Chemistry and morphology of polymer thin films for electro-optical application

Simon, D 2006, Chemistry and morphology of polymer thin films for electro-optical application, Doctor of Philosophy (PhD), Applied Sciences, RMIT University.


Document type: Thesis
Collection: Theses
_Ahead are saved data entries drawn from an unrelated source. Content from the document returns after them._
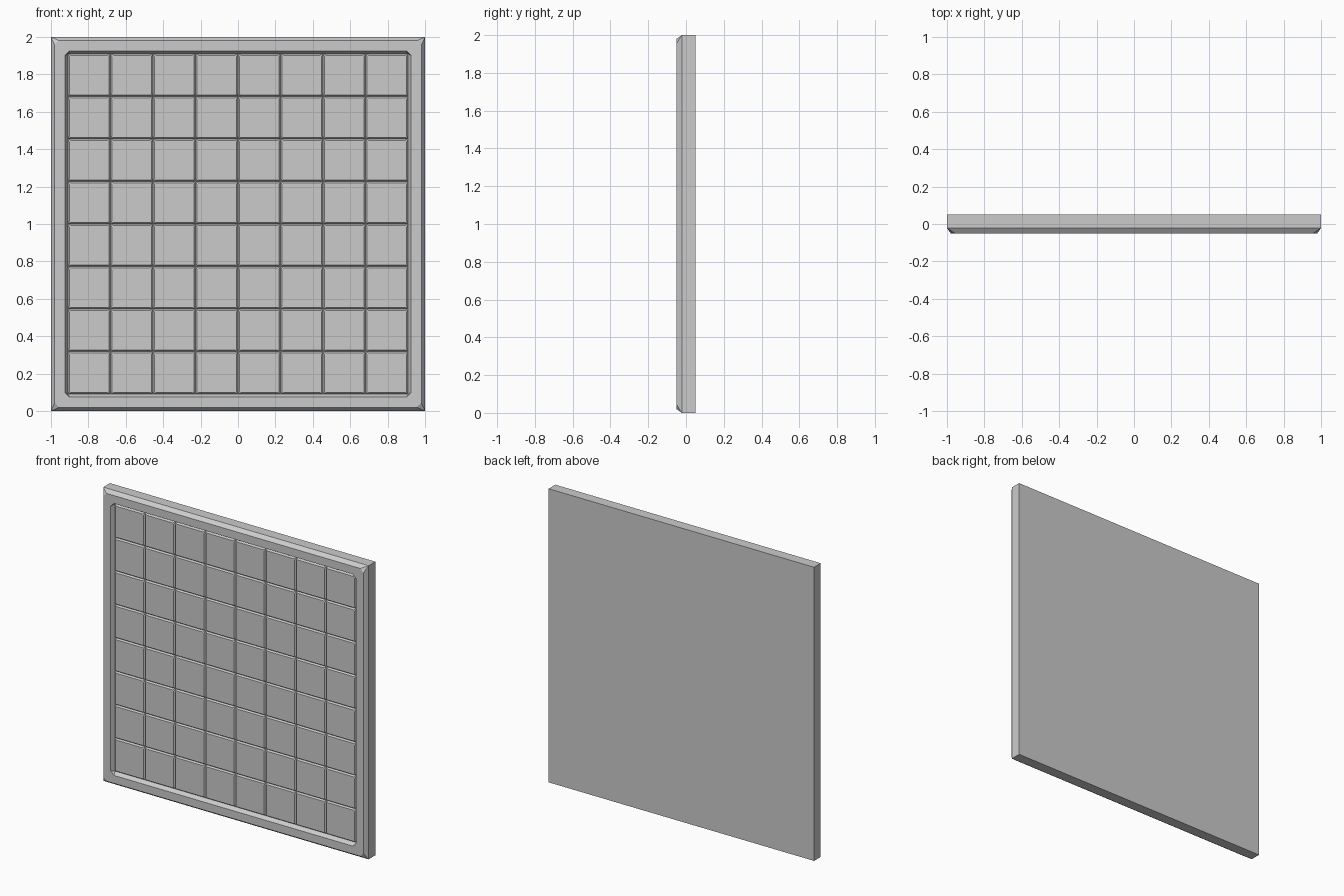
import bpy, bmesh

if "Cube" in bpy.data.objects:
    bpy.data.objects.remove(bpy.data.objects["Cube"])

PITCH = 0.2275      # tile spacing, 8 x 8 grid
N = 8
FLOOR = PITCH * N / 2
CZ = 1.0            # centre height


def ring(bm, cx, cz, half, y, cut=0.0):
    """Square loop with optional clipped corners, counter-clockwise from the front."""
    h, k = half, half - cut
    pts = [(-k, -h), (k, -h), (h, -k), (h, k), (k, h), (-k, h), (-h, k), (-h, -k)]
    return [bm.verts.new((cx + x, y, cz + z)) for x, z in pts]


def skin(bm, rings, back=False, front=False):
    """Join successive loops with faces, optionally capping the ends."""
    for a, b in zip(rings, rings[1:]):
        for i in range(8):
            j = (i + 1) % 8
            bm.faces.new((a[i], a[j], b[j], b[i]))
    if back:
        bm.faces.new(rings[0][::-1])
    if front:
        bm.faces.new(rings[-1])


def finish(bm, name):
    bmesh.ops.remove_doubles(bm, verts=bm.verts, dist=0.0002)
    me = bpy.data.meshes.new(name)
    bm.to_mesh(me)
    bm.free()
    bpy.context.collection.objects.link(bpy.data.objects.new(name, me))


# Panel frame: flat back, bevelled front rim, sloped recess
bm = bmesh.new()
profile = [(1.0, 0.05, 0), (1.0, -0.022, 0), (0.98, -0.05, 0.024),
           (0.926, -0.05, 0.026), (FLOOR, -0.022, 0)]
skin(bm, [ring(bm, 0, CZ, h, y, c) for h, y, c in profile], back=True)
finish(bm, "panel_frame")

# Tiles: bevelled pads whose touching bases form the grooves
bm = bmesh.new()
for i in range(N):
    for j in range(N):
        cx = -FLOOR + PITCH * (i + 0.5)
        cz = CZ - FLOOR + PITCH * (j + 0.5)
        skin(bm, [ring(bm, cx, cz, PITCH / 2, -0.022),
                  ring(bm, cx, cz, PITCH / 2 - 0.008, -0.032, 0.008)], front=True)
finish(bm, "tiles")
Attached Files
Name Description MIMEType Size
Simon.pdf Thesis application/pdf 6.08MB
Title Chemistry and morphology of polymer thin films for electro-optical application
Author(s) Simon, D
Year 2006
Abstract Thin polymer films and their properties have been investigated. The characteristics of crystalline polymers according to film thickness have been improved using polycaprolactone (PCL). The melting enthalpy of PCL has increased when the film thickness decreased and the peak melting temperature showed no significant changes with film thickness. Film thickness variation influenced surface roughness and crystal size. Optical microscope images showed the rougher surface of thicker films. The spinning time has shown no influence on film thickness and no significant changes to surface roughness. Thin films of block copolymers were used in the surface modification study; films studied included poly(styrene-b-butadiene-b-styrene) (SBS) and poly(styrene-b-isoprene-b-styrene) (SIS) and their surface modifications have been controlled using different methods of treatment. Films of SIS heated at different temperatures have shown different surface texture and roughness. Films treated at low temperature (45 °C) had smooth surfaces when compared with films heated at high temperature (120 °C and 160 °C). Phase separation of SIS heated at (120 °C and 160 °C) caused bulges of different sizes to cover the surface. The height and width of the bulges showed variation with film thickness and heating. Substrate interaction with SBS and SIS block copolymer films showed different surface texture when using the same type of substrate and different texture were obtained when SBS solutions were spun onto different substrates. It has been demonstrated that using different solvents in copolymer preparation caused different texture. Thermal and surface property variations with film thickness have been improved using amorphous polymers. Surface roughness of poly(methyl methacrylate) PMMA and disperse red 1-poly(methyl methacrylate) DR1-PMMA, PMMA has improved using thickness variation. Glass transition temperature measurement has increased when film thickness was increased. The glass transition temperature (Tg) and surface roughness of UV15 UV - curable coating polymer has been modified using UV curing and heating methods. Tg variation was observed when curing time and curing intensity were changed causing the optical properties of the polymer to be more variable. A plasma etcher caused wrinkles to occur on the surface of unheated UV15. Tg of UV15 increased when curing time increased. The Fourier Transform Infrared Spectroscopy (FTIR) spectra of cured UV15 film have shown peak variations of the ester and carbon double bond regions over the range of 1850-1700 cm-1. Urethane-Urea (UU) Polymer thin films were used to investigate optical properties and develop an optical waveguide. Absorption and transmission properties of light using non-linear optical (NLO) polymer was investigated and used in optical waveguide fabrication. Refractive indices were measured to examine UU films at two different wavelengths. A UU film of 1 µm thickness caused a maximum absorption at max = 471 nm also obtained at 810 nm wavelength. Many methods of fabrication were used; photolithography, plasma etching in a barrel reactor and thin film deposition using sputtering and evaporation. Etched depths from 1 μm to 100 μm were obtained. An optical waveguide has been prepared using plasma etching of a cured UV15 as a cladding layer on a silicon substrate.
Degree Doctor of Philosophy (PhD)
Institution RMIT University
School, Department or Centre Applied Sciences
Keyword(s) Liquid crystal films
Polymer liquid crystals
Versions
Version Filter Type
Access Statistics: 329 Abstract Views, 990 File Downloads  -  Detailed Statistics
Created: Mon, 29 Nov 2010, 16:09:00 EST by Catalyst Administrator
© 2014 RMIT Research Repository • Powered by Fez SoftwareContact us